═════ Dataset content ═════

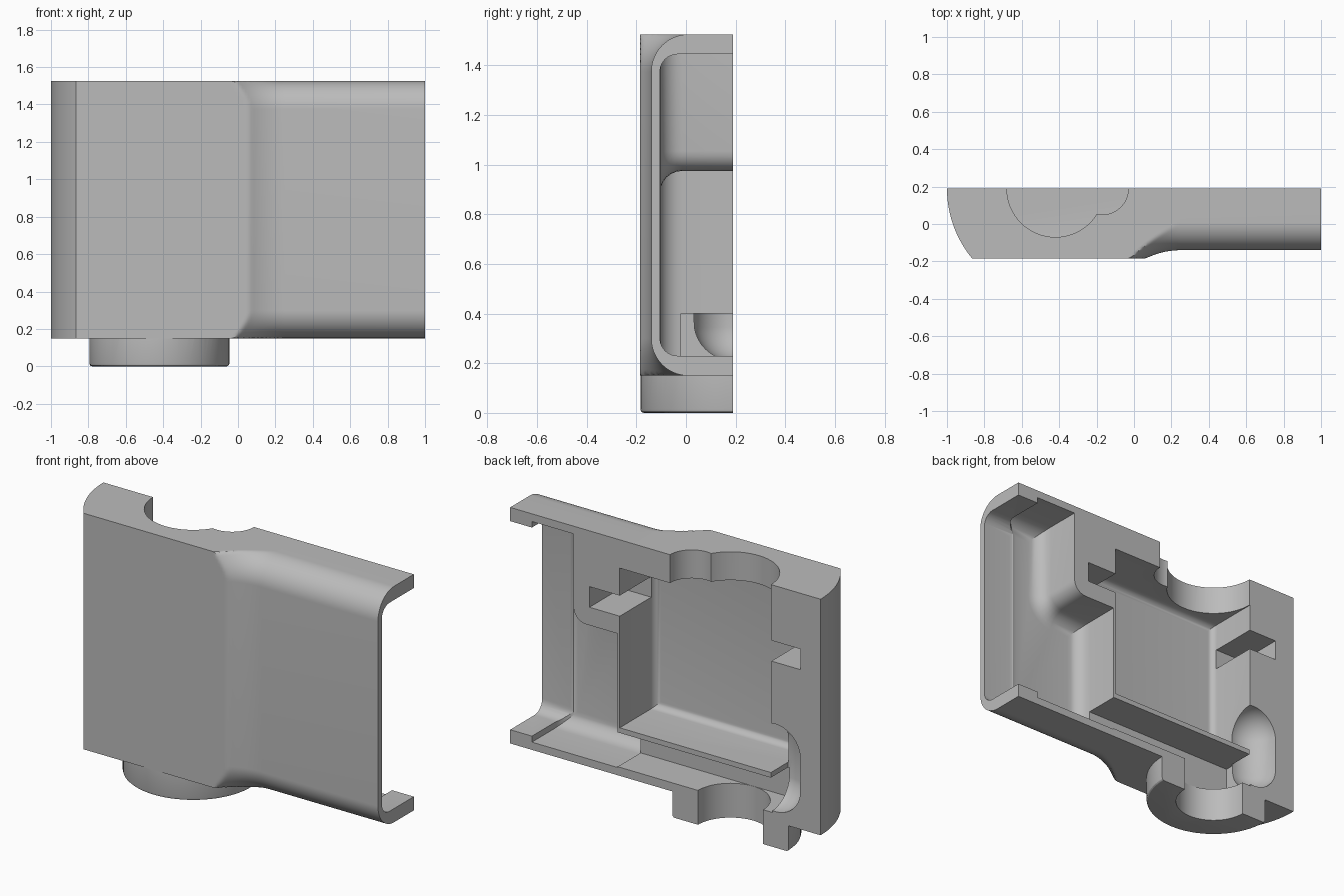
import bpy, bmesh
from math import cos, sin, pi, sqrt
from mathutils import Matrix, Vector

cube = bpy.data.objects.get("Cube")
if cube:
    bpy.data.objects.remove(cube, do_unlink=True)

BACK, FRONT, LOW, HIGH = 0.19, -0.185, 0.15, 1.525
PORT_X = -0.42

grey = bpy.data.materials.new("plain grey")
grey.use_nodes = True
grey.diffuse_color = (0.5, 0.5, 0.5, 1)
grey.node_tree.nodes["Principled BSDF"].inputs["Base Color"].default_value = (0.5, 0.5, 0.5, 1)


def make_object(name, bm):
    bmesh.ops.remove_doubles(bm, verts=bm.verts, dist=1e-5)
    bmesh.ops.recalc_face_normals(bm, faces=bm.faces)
    mesh = bpy.data.meshes.new(name)
    bm.to_mesh(mesh)
    bm.free()
    obj = bpy.data.objects.new(name, mesh)
    bpy.context.collection.objects.link(obj)
    mesh.materials.append(grey)
    return obj


def arc(cx, cy, r, a, b, n=12):
    return [(cx + r * cos(a + (b - a) * i / n), cy + r * sin(a + (b - a) * i / n))
            for i in range(n + 1)]


def prism(name, points, axis, start, end, fillet=0, segments=6):
    """Extrude a profile along y or z; fillet rounds the rim at the start."""
    bm = bmesh.new()

    def place(u, v, w):
        return (u, w, v) if axis == "y" else (u, v, w)
    a = [bm.verts.new(place(u, v, start)) for u, v in points]
    b = [bm.verts.new(place(u, v, end)) for u, v in points]
    rim = bm.faces.new(a)
    bm.faces.new(b)
    for i in range(len(a)):
        j = (i + 1) % len(a)
        bm.faces.new((a[i], a[j], b[j], b[i]))
    bmesh.ops.recalc_face_normals(bm, faces=bm.faces)
    if fillet:
        bmesh.ops.bevel(bm, geom=list(rim.edges), offset=fillet, segments=segments,
                        profile=0.5, affect="EDGES", clamp_overlap=False)
    return make_object(name, bm)


def box_cut(name, x0, x1, z0, z1, depth, fillet=0):
    return prism(name, [(x0, z0), (x1, z0), (x1, z1), (x0, z1)], "y", depth, 0.4, fillet)


def round_part(name, x, r, z0, z1, fillet=0):
    return prism(name, arc(x, BACK, r, 0, 2 * pi, 72)[:-1], "z", z0, z1, fillet, 3)


def combine(target, tool, operation):
    mod = target.modifiers.new(operation, "BOOLEAN")
    mod.object, mod.operation, mod.solver = tool, operation, "EXACT"
    bpy.context.view_layer.objects.active = target
    bpy.ops.object.modifier_apply(modifier=mod.name)
    bpy.data.objects.remove(tool, do_unlink=True)


# Housing shell: rounded sleeve flaring out into a square block
def section(x):
    t = max(0, min(0.25 - x, 0.3))
    r = 0.15 + 0.42 - sqrt(0.42 ** 2 - t * t)
    points = arc(0.01, 0.30, r, 1.5 * pi, pi, 20) + arc(0.01, 1.375, r, pi, 0.5 * pi, 20)
    points += [(0.3, HIGH), (0.3, LOW)]
    return [(x, max(y, FRONT), min(max(z, LOW), HIGH)) for y, z in points]


bm = bmesh.new()
stations = [-1.1] + [-0.05 + 0.3 * i / 20 for i in range(21)] + [1.0]
rings = [[bm.verts.new(p) for p in section(x)] for x in stations]
for r0, r1 in zip(rings, rings[1:]):
    for i in range(len(r0)):
        j = (i + 1) % len(r0)
        bm.faces.new((r0[i], r0[j], r1[j], r1[i]))
bm.faces.new(rings[0])
bm.faces.new(rings[-1])
bmesh.ops.dissolve_degenerate(bm, dist=1e-5, edges=bm.edges)
housing = make_object("housing", bm)

# Collar under the block
combine(housing, round_part("collar", PORT_X, 0.374, 0, 0.25, 0.015), "UNION")

# Trim to the flat back and the curved end
R = 0.588
tip = arc(R - 1, BACK, R, pi, pi + 0.6916, 16)
plan = tip + [(tip[-1][0], -0.4), (1.3, -0.4), (1.3, BACK)]
combine(housing, prism("plan_trim", plan, "z", -0.2, 1.8), "INTERSECT")

# Sleeve cavity with an overhanging rounded step, and its lipped mouth
recess = [(0.307, 0.195), (0.86, 0.195), (0.86, 1.48), (0.592, 1.48)]
recess += arc(0.512, 1.055, 0.08, 0, -pi / 2, 6) + [(0.307, 0.975)]
cuts = [
    prism("sleeve_cavity", recess, "y", -0.105, 0.4, 0.09),
    box_cut("sleeve_mouth", 0.75, 1.2, 0.23, 1.445, -0.105, 0.07),
    # Main chamber and the slot around it
    box_cut("chamber", -0.683, 0.294, 0.43, 1.36, -0.13, 0.04),
    box_cut("slot", -0.87, 0.489, 1.08, 1.2, -0.10),
    # Passage below the chamber floor
    box_cut("passage", -0.69, 0.36, 0.2, 0.4, -0.021),
    # Round openings at top and bottom
    round_part("top_opening", PORT_X, 0.26, 1.3, 1.7),
    round_part("top_side_opening", -0.17, 0.14, 1.3, 1.7),
    round_part("bottom_opening", PORT_X, 0.21, -0.2, 0.32),
]

# Capsule-shaped turn joining the passage to the chamber
bm = bmesh.new()
bmesh.ops.create_uvsphere(bm, u_segments=40, v_segments=20, radius=0.16,
                          matrix=Matrix.Translation((-0.71, BACK, 0)))
half = bmesh.ops.bisect_plane(bm, geom=bm.verts[:] + bm.edges[:] + bm.faces[:],
                              plane_co=Vector((-0.68, 0, 0)), plane_no=Vector((1, 0, 0)),
                              clear_outer=True)
rim = [e for e in half["geom_cut"] if isinstance(e, bmesh.types.BMEdge)]
bmesh.ops.holes_fill(bm, edges=rim, sides=0)
for v in bm.verts:
    v.co.z += 0.465 + max(-0.095, min(0.095, v.co.z * 40))
cuts.append(make_object("turn", bm))

for cutter in cuts:
    combine(housing, cutter, "DIFFERENCE")

bpy.ops.object.select_all(action="DESELECT")
housing.select_set(True)
bpy.context.view_layer.objects.active = housing
bpy.ops.object.shade_smooth_by_angle(angle=0.5)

═════

• What you will do: Every record above should reappear exactly, with the pictures gone.

• Written reply:
import bpy, bmesh
from math import cos, sin, pi, sqrt
from mathutils import Matrix, Vector

cube = bpy.data.objects.get("Cube")
if cube:
    bpy.data.objects.remove(cube, do_unlink=True)

BACK, FRONT, LOW, HIGH = 0.19, -0.185, 0.15, 1.525
PORT_X = -0.42

grey = bpy.data.materials.new("plain grey")
grey.use_nodes = True
grey.diffuse_color = (0.5, 0.5, 0.5, 1)
grey.node_tree.nodes["Principled BSDF"].inputs["Base Color"].default_value = (0.5, 0.5, 0.5, 1)


def make_object(name, bm):
    bmesh.ops.remove_doubles(bm, verts=bm.verts, dist=1e-5)
    bmesh.ops.recalc_face_normals(bm, faces=bm.faces)
    mesh = bpy.data.meshes.new(name)
    bm.to_mesh(mesh)
    bm.free()
    obj = bpy.data.objects.new(name, mesh)
    bpy.context.collection.objects.link(obj)
    mesh.materials.append(grey)
    return obj


def arc(cx, cy, r, a, b, n=12):
    return [(cx + r * cos(a + (b - a) * i / n), cy + r * sin(a + (b - a) * i / n))
            for i in range(n + 1)]


def prism(name, points, axis, start, end, fillet=0, segments=6):
    """Extrude a profile along y or z; fillet rounds the rim at the start."""
    bm = bmesh.new()

    def place(u, v, w):
        return (u, w, v) if axis == "y" else (u, v, w)
    a = [bm.verts.new(place(u, v, start)) for u, v in points]
    b = [bm.verts.new(place(u, v, end)) for u, v in points]
    rim = bm.faces.new(a)
    bm.faces.new(b)
    for i in range(len(a)):
        j = (i + 1) % len(a)
        bm.faces.new((a[i], a[j], b[j], b[i]))
    bmesh.ops.recalc_face_normals(bm, faces=bm.faces)
    if fillet:
        bmesh.ops.bevel(bm, geom=list(rim.edges), offset=fillet, segments=segments,
                        profile=0.5, affect="EDGES", clamp_overlap=False)
    return make_object(name, bm)


def box_cut(name, x0, x1, z0, z1, depth, fillet=0):
    return prism(name, [(x0, z0), (x1, z0), (x1, z1), (x0, z1)], "y", depth, 0.4, fillet)


def round_part(name, x, r, z0, z1, fillet=0):
    return prism(name, arc(x, BACK, r, 0, 2 * pi, 72)[:-1], "z", z0, z1, fillet, 3)


def combine(target, tool, operation):
    mod = target.modifiers.new(operation, "BOOLEAN")
    mod.object, mod.operation, mod.solver = tool, operation, "EXACT"
    bpy.context.view_layer.objects.active = target
    bpy.ops.object.modifier_apply(modifier=mod.name)
    bpy.data.objects.remove(tool, do_unlink=True)


# Housing shell: rounded sleeve flaring out into a square block
def section(x):
    t = max(0, min(0.25 - x, 0.3))
    r = 0.15 + 0.42 - sqrt(0.42 ** 2 - t * t)
    points = arc(0.01, 0.30, r, 1.5 * pi, pi, 20) + arc(0.01, 1.375, r, pi, 0.5 * pi, 20)
    points += [(0.3, HIGH), (0.3, LOW)]
    return [(x, max(y, FRONT), min(max(z, LOW), HIGH)) for y, z in points]


bm = bmesh.new()
stations = [-1.1] + [-0.05 + 0.3 * i / 20 for i in range(21)] + [1.0]
rings = [[bm.verts.new(p) for p in section(x)] for x in stations]
for r0, r1 in zip(rings, rings[1:]):
    for i in range(len(r0)):
        j = (i + 1) % len(r0)
        bm.faces.new((r0[i], r0[j], r1[j], r1[i]))
bm.faces.new(rings[0])
bm.faces.new(rings[-1])
bmesh.ops.dissolve_degenerate(bm, dist=1e-5, edges=bm.edges)
housing = make_object("housing", bm)

# Collar under the block
combine(housing, round_part("collar", PORT_X, 0.374, 0, 0.25, 0.015), "UNION")

# Trim to the flat back and the curved end
R = 0.588
tip = arc(R - 1, BACK, R, pi, pi + 0.6916, 16)
plan = tip + [(tip[-1][0], -0.4), (1.3, -0.4), (1.3, BACK)]
combine(housing, prism("plan_trim", plan, "z", -0.2, 1.8), "INTERSECT")

# Sleeve cavity with an overhanging rounded step, and its lipped mouth
recess = [(0.307, 0.195), (0.86, 0.195), (0.86, 1.48), (0.592, 1.48)]
recess += arc(0.512, 1.055, 0.08, 0, -pi / 2, 6) + [(0.307, 0.975)]
cuts = [
    prism("sleeve_cavity", recess, "y", -0.105, 0.4, 0.09),
    box_cut("sleeve_mouth", 0.75, 1.2, 0.23, 1.445, -0.105, 0.07),
    # Main chamber and the slot around it
    box_cut("chamber", -0.683, 0.294, 0.43, 1.36, -0.13, 0.04),
    box_cut("slot", -0.87, 0.489, 1.08, 1.2, -0.10),
    # Passage below the chamber floor
    box_cut("passage", -0.69, 0.36, 0.2, 0.4, -0.021),
    # Round openings at top and bottom
    round_part("top_opening", PORT_X, 0.26, 1.3, 1.7),
    round_part("top_side_opening", -0.17, 0.14, 1.3, 1.7),
    round_part("bottom_opening", PORT_X, 0.21, -0.2, 0.32),
]

# Capsule-shaped turn joining the passage to the chamber
bm = bmesh.new()
bmesh.ops.create_uvsphere(bm, u_segments=40, v_segments=20, radius=0.16,
                          matrix=Matrix.Translation((-0.71, BACK, 0)))
half = bmesh.ops.bisect_plane(bm, geom=bm.verts[:] + bm.edges[:] + bm.faces[:],
                              plane_co=Vector((-0.68, 0, 0)), plane_no=Vector((1, 0, 0)),
                              clear_outer=True)
rim = [e for e in half["geom_cut"] if isinstance(e, bmesh.types.BMEdge)]
bmesh.ops.holes_fill(bm, edges=rim, sides=0)
for v in bm.verts:
    v.co.z += 0.465 + max(-0.095, min(0.095, v.co.z * 40))
cuts.append(make_object("turn", bm))

for cutter in cuts:
    combine(housing, cutter, "DIFFERENCE")

bpy.ops.object.select_all(action="DESELECT")
housing.select_set(True)
bpy.context.view_layer.objects.active = housing
bpy.ops.object.shade_smooth_by_angle(angle=0.5)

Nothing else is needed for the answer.